_Exercise requirements_
Do not copy the pictures. Write out the lines from the start of the entries through the line containing "m.diffuse_color = (*rgb, 1)".

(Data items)

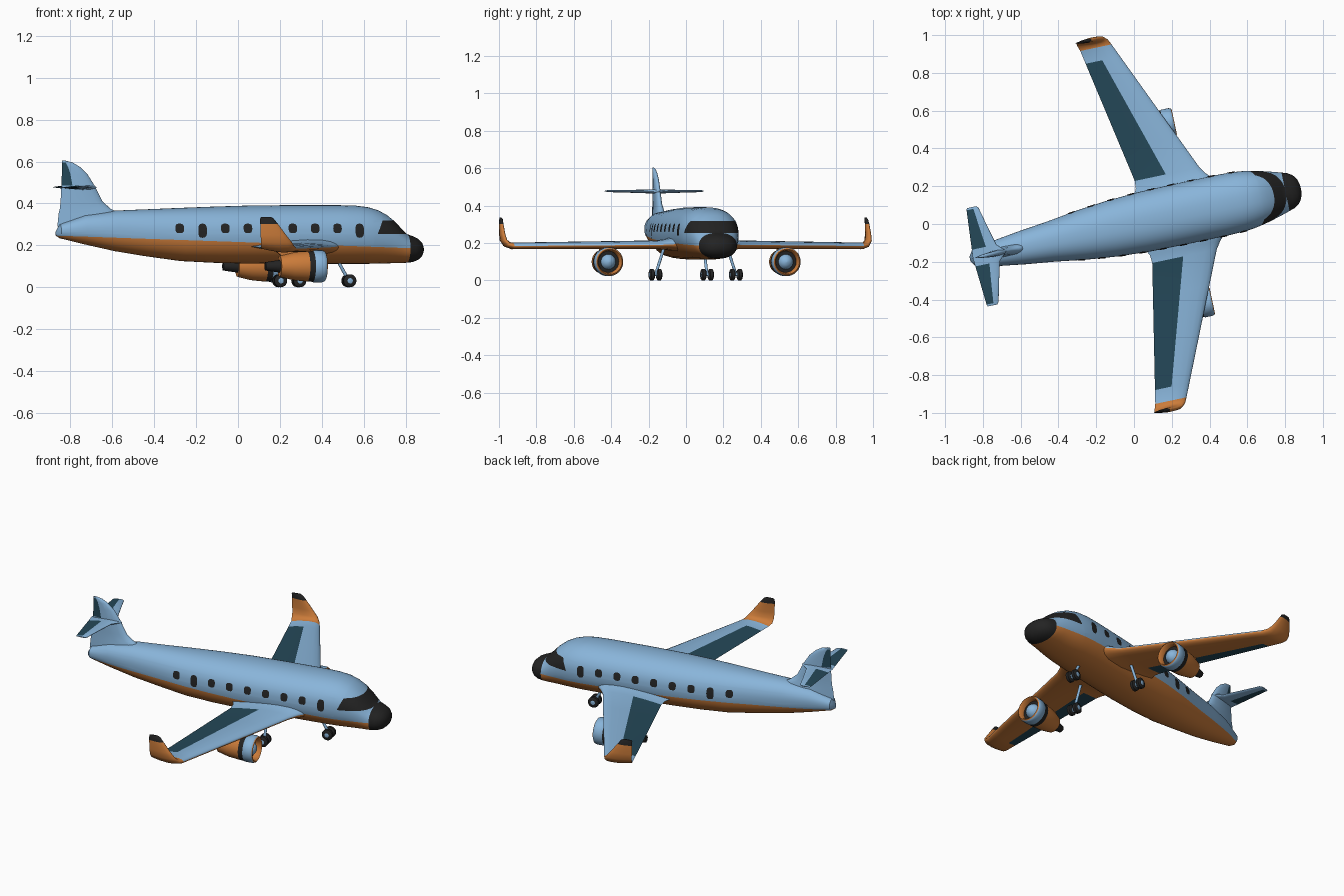
import bpy, bmesh, math
from mathutils import Vector

if "Cube" in bpy.data.objects:
    bpy.data.objects.remove(bpy.data.objects["Cube"])

YAW = math.radians(12)   # the aircraft is parked at a slight angle

def make_mat(name, rgb):
    m = bpy.data.materials.new(name)
    m.diffuse_color = (*rgb, 1)
    m.use_nodes = True
    m.node_tree.nodes["Principled BSDF"].inputs["Base Color"].default_value = m.diffuse_color
    return m

MATS = [make_mat("sky_blue", (0.25, 0.46, 0.70)), make_mat("orange", (0.60, 0.20, 0.042)),
        make_mat("dark_teal", (0.018, 0.065, 0.098)), make_mat("near_black", (0.017, 0.017, 0.017))]
BLUE, ORANGE, TEAL, BLACK = range(4)

def finish(bm, name, mirror=False, angle=40):
    """Turn a bmesh (nose along +x) into a yawed object, optionally mirrored left/right."""
    bmesh.ops.recalc_face_normals(bm, faces=bm.faces)
    me = bpy.data.meshes.new(name)
    bm.to_mesh(me)
    bm.free()
    for m in MATS:
        me.materials.append(m)
    ob = bpy.data.objects.new(name, me)
    bpy.context.collection.objects.link(ob)
    ob.rotation_euler.z = YAW
    bpy.ops.object.select_all(action='DESELECT')
    ob.select_set(True)
    bpy.context.view_layer.objects.active = ob
    bpy.ops.object.shade_smooth_by_angle(angle=math.radians(angle))
    if mirror:
        mod = ob.modifiers.new("mirror", 'MIRROR')
        mod.use_axis = (False, True, False)
        mod.use_mirror_merge = False
    return ob

def bridge(bm, rings, paint, caps=True):
    """Skin closed rings; paint(ring index, point index, centre) gives the material."""
    loops = [[bm.verts.new(p) for p in r] for r in rings]
    n = len(loops[0])
    for i, (a, b) in enumerate(zip(loops, loops[1:])):
        for j in range(n):
            k = (j + 1) % n
            f = bm.faces.new((a[j], a[k], b[k], b[j]))
            f.material_index = paint(i, j, f.calc_center_median())
    if caps:
        for i, l in ((0, loops[0]), (len(loops) - 2, loops[-1])):
            f = bm.faces.new(l)
            f.material_index = paint(i, 1, f.calc_center_median())

# ---- fuselage: stations of (x, top z, bottom z, half width)
BODY = [(-.888, .268, .245, .012), (-.87, .30, .234, .04), (-.75, .345, .205, .068),
        (-.6, .366, .172, .09), (-.45, .372, .148, .108), (-.28, .379, .125, .133),
        (-.12, .385, .117, .15), (.05, .39, .113, .16), (.25, .392, .112, .163),
        (.48, .392, .112, .163), (.57, .39, .112, .16), (.63, .383, .112, .153),
        (.68, .368, .113, .143), (.72, .347, .114, .133), (.76, .315, .115, .122),
        (.80, .272, .116, .11), (.82, .255, .117, .104), (.85, .244, .12, .094),
        (.875, .232, .13, .078), (.893, .215, .146, .054), (.903, .192, .168, .02)]
P = 2.25

def station(x):
    for a, b in zip(BODY, BODY[1:]):
        if a[0] <= x <= b[0]:
            t = (x - a[0]) / (b[0] - a[0])
            return [p + (q - p) * t for p, q in zip(a[1:], b[1:])]

def body_ring(x, top, bot, w, n=48):
    zc, h, pts = (top + bot) / 2, (top - bot) / 2, []
    for i in range(n):
        c, s = math.cos(2 * math.pi * i / n), math.sin(2 * math.pi * i / n)
        pts.append((x, w * math.copysign(abs(c) ** (2 / P), c), zc + h * math.copysign(abs(s) ** (2 / P), s)))
    return pts

bm = bmesh.new()
bridge(bm, [body_ring(*s) for s in BODY], lambda i, j, c: BLUE)
CUTS = [((.8, 0, .187), (.035, 0, 1)), ((.82, 0, 0), (1, 0, 0)),
        ((0, 0, .254), (0, 0, 1)), ((0, 0, .318), (0, 0, 1)), ((.65, 0, .254), (1, 0, -.46))]
for co, no in CUTS:
    bmesh.ops.bisect_plane(bm, geom=bm.verts[:] + bm.edges[:] + bm.faces[:],
                           dist=1e-5, plane_co=co, plane_no=no)
for f in bm.faces:
    c = f.calc_center_median()
    belly, nose, sill, brow, rear = [(c - Vector(co)).dot(Vector(no)) > 0 for co, no in CUTS]
    f.material_index = BLACK if nose or (sill and not brow and rear) else BLUE if belly else ORANGE
finish(bm, "fuselage")

# ---- cabin windows and doors: thin plates that follow the hull
bm = bmesh.new()
for i in range(9):
    door = i in (1, 8)
    x0, z0, rx, rz = -.312 + .109 * i, .27 if door else .281, .021, .034 if door else .023
    def on_hull(dx, dz):
        top, bot, w = station(x0 + dx)
        k = abs((z0 + dz - (top + bot) / 2) / ((top - bot) / 2))
        return (x0 + dx, w * (1 - k ** P) ** (1 / P) + .003, z0 + dz)
    mid, ring = bm.verts.new(on_hull(0, 0)), []
    for k in range(16):
        c, s = math.cos(k * math.pi / 8), math.sin(k * math.pi / 8)
        ring.append(bm.verts.new(on_hull(rx * math.copysign(abs(c) ** .7, c), rz * math.copysign(abs(s) ** .7, s))))
    for k in range(16):
        bm.faces.new((mid, ring[k - 1], ring[k])).material_index = BLACK
finish(bm, "cabin_windows", mirror=True)

# ---- aerofoil surfaces: sections of (y, z, leading x, trailing x, thickness, roll in degrees)
def aerofoil(name, sections, flap_top, flap_low, paint, mirror):
    top = [0, flap_top / 2, flap_top, (flap_top + .82) / 2, .82, .92, .975, .995]
    low = [1, .995, .975, .92, .82, (flap_low + .82) / 2, flap_low, flap_low / 2]
    ts = [(t, 1) for t in top] + [(t, -1) for t in low]
    rings = []
    for y, z, le, te, th, roll in sections:
        ny, nz = -math.sin(math.radians(roll)), math.cos(math.radians(roll))
        r = []
        for t, side in ts:
            s = 1 - t
            h = side * th * 5 * (.2969 * math.sqrt(s) - .126 * s - .3516 * s**2 + .2843 * s**3 - .1036 * s**4)
            r.append((te + (le - te) * t, y + ny * h, z + nz * h))
        rings.append(r)
    bm = bmesh.new()
    bridge(bm, rings, lambda i, j, c: paint(c, j < 8, j < 2 or j > 13))
    finish(bm, name, mirror, 50)

# main wings with winglets
def wing_edges(y):
    return .328 - .436 * (y - .389), .05 - .19 * (y - .23)

def wing_paint(c, upper, rear):
    if c.z > .302:
        return BLACK
    if c.y > .955:
        return ORANGE
    if rear and .22 < c.y < .885:
        return TEAL
    return BLUE if upper else ORANGE

wing = [(.10, .195, .50, .0, .085, 0), (.155, .194, .455, .035, .07, 0), (.18, .193, .43, .048, .058, 0)]
wing += [(y, .192 - .008 * y, *wing_edges(y), .052 - .016 * y, 0) for y in (.222, .4, .65, .883, .955)]
wing += [(.982, .193, .068, -.097, .034, 40), (.997, .216, .05, -.1, .03, 78),
         (1.0, .25, .022, -.102, .026, 88), (1.0, .303, -.018, -.104, .02, 90), (.998, .328, -.038, -.104, .015, 90),
         (.998, .336, -.052, -.1, .006, 90)]
aerofoil("wing", wing, .48, .32, wing_paint, True)

# tailplane
aerofoil("tailplane", [(0, .476, -.69, -.872, .022, 0), (.045, .476, -.735, -.868, .02, 0),
                       (.15, .477, -.762, -.86, .015, 0), (.255, .478, -.787, -.852, .011, 0),
                       (.266, .478, -.797, -.848, .005, 0)], .57, .5,
         lambda c, upper, rear: TEAL if rear and .045 < c.y < .256 else BLUE, True)

# tail fin with rudder
aerofoil("tail_fin", [(0, .29, -.56, -.882, .07, 90), (0, .355, -.58, -.875, .055, 90),
                      (0, .375, -.622, -.87, .045, 90), (0, .41, -.662, -.866, .038, 90),
                      (0, .485, -.70, -.862, .032, 90), (0, .54, -.735, -.86, .027, 90),
                      (0, .575, -.772, -.859, .022, 90), (0, .595, -.806, -.859, .016, 90),
                      (0, .604, -.84, -.86, .006, 90)], .32, .32,
         lambda c, upper, rear: TEAL if rear and .485 < c.z < .59 else BLUE, False)

# ---- engines: lathe profile of (x, radius, colour of the band that follows)
ENGINE = [(.03, .0005, BLACK), (.03, .02, BLACK), (.10, .03, ORANGE), (.10, .05, ORANGE),
          (.165, .066, ORANGE), (.235, .073, BLACK), (.262, .074, BLUE), (.266, .077, BLUE),
          (.305, .077, BLUE), (.317, .073, ORANGE), (.321, .067, ORANGE), (.315, .061, ORANGE),
          (.285, .057, BLACK), (.285, .04, BLUE), (.30, .033, BLUE), (.312, .018, BLUE), (.316, .0005, BLUE)]
bm = bmesh.new()
bridge(bm, [[(x, .485 + r * math.cos(a * math.pi / 16), .10 + r * math.sin(a * math.pi / 16)) for a in range(32)]
            for x, r, c in ENGINE], lambda i, j, c: ENGINE[i][2])
finish(bm, "engine", mirror=True)

# engine pylons
bm = bmesh.new()
bridge(bm, [[(x0, .475, z), (x0, .495, z), (x1, .495, z), (x1, .475, z)]
            for z, x0, x1 in ((.14, .12, .24), (.19, .06, .25))], lambda i, j, c: ORANGE)
finish(bm, "engine_pylon", mirror=True)

# ---- landing gear
def rod(bm, p, q, profile, n=24):
    """Round bar from p to q; profile holds (fraction, radius, colour)."""
    p, q = Vector(p), Vector(q)
    rot = (q - p).to_track_quat('Z', 'Y')
    rings = [[p.lerp(q, t) + rot @ Vector((r * math.cos(2 * math.pi * a / n), r * math.sin(2 * math.pi * a / n), 0))
              for a in range(n)] for t, r, c in profile]
    bridge(bm, rings, lambda i, j, c: profile[i][2])

WHEEL = [(-.04, .001, BLUE), (-.04, .011, BLUE), (0, .013, BLACK), (0, .023, BLACK), (.2, .031, BLACK),
         (.8, .031, BLACK), (1, .023, BLACK), (1, .013, BLUE), (1.04, .011, BLUE), (1.04, .001, BLUE)]
STRUT = [(0, .008, BLUE), (1, .008, BLUE)]

def gear(name, x, y, top, wheels, mirror):
    bm = bmesh.new()
    for w in wheels:
        rod(bm, (x, w - .013, .031), (x, w + .013, .031), WHEEL)
    rod(bm, (x, min(wheels), .031), (x, max(wheels), .031), [(0, .006, BLUE), (1, .006, BLUE)], 12)
    rod(bm, (x, y, .031), top, STRUT, 12)
    finish(bm, name, mirror)

gear("nose_gear", .541, 0, (.485, 0, .13), (-.02, .02), False)
gear("main_gear", .25, .22, (.25, .17, .185), (.2, .24), True)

_Solution_
import bpy, bmesh, math
from mathutils import Vector

if "Cube" in bpy.data.objects:
    bpy.data.objects.remove(bpy.data.objects["Cube"])

YAW = math.radians(12)   # the aircraft is parked at a slight angle

def make_mat(name, rgb):
    m = bpy.data.materials.new(name)
    m.diffuse_color = (*rgb, 1)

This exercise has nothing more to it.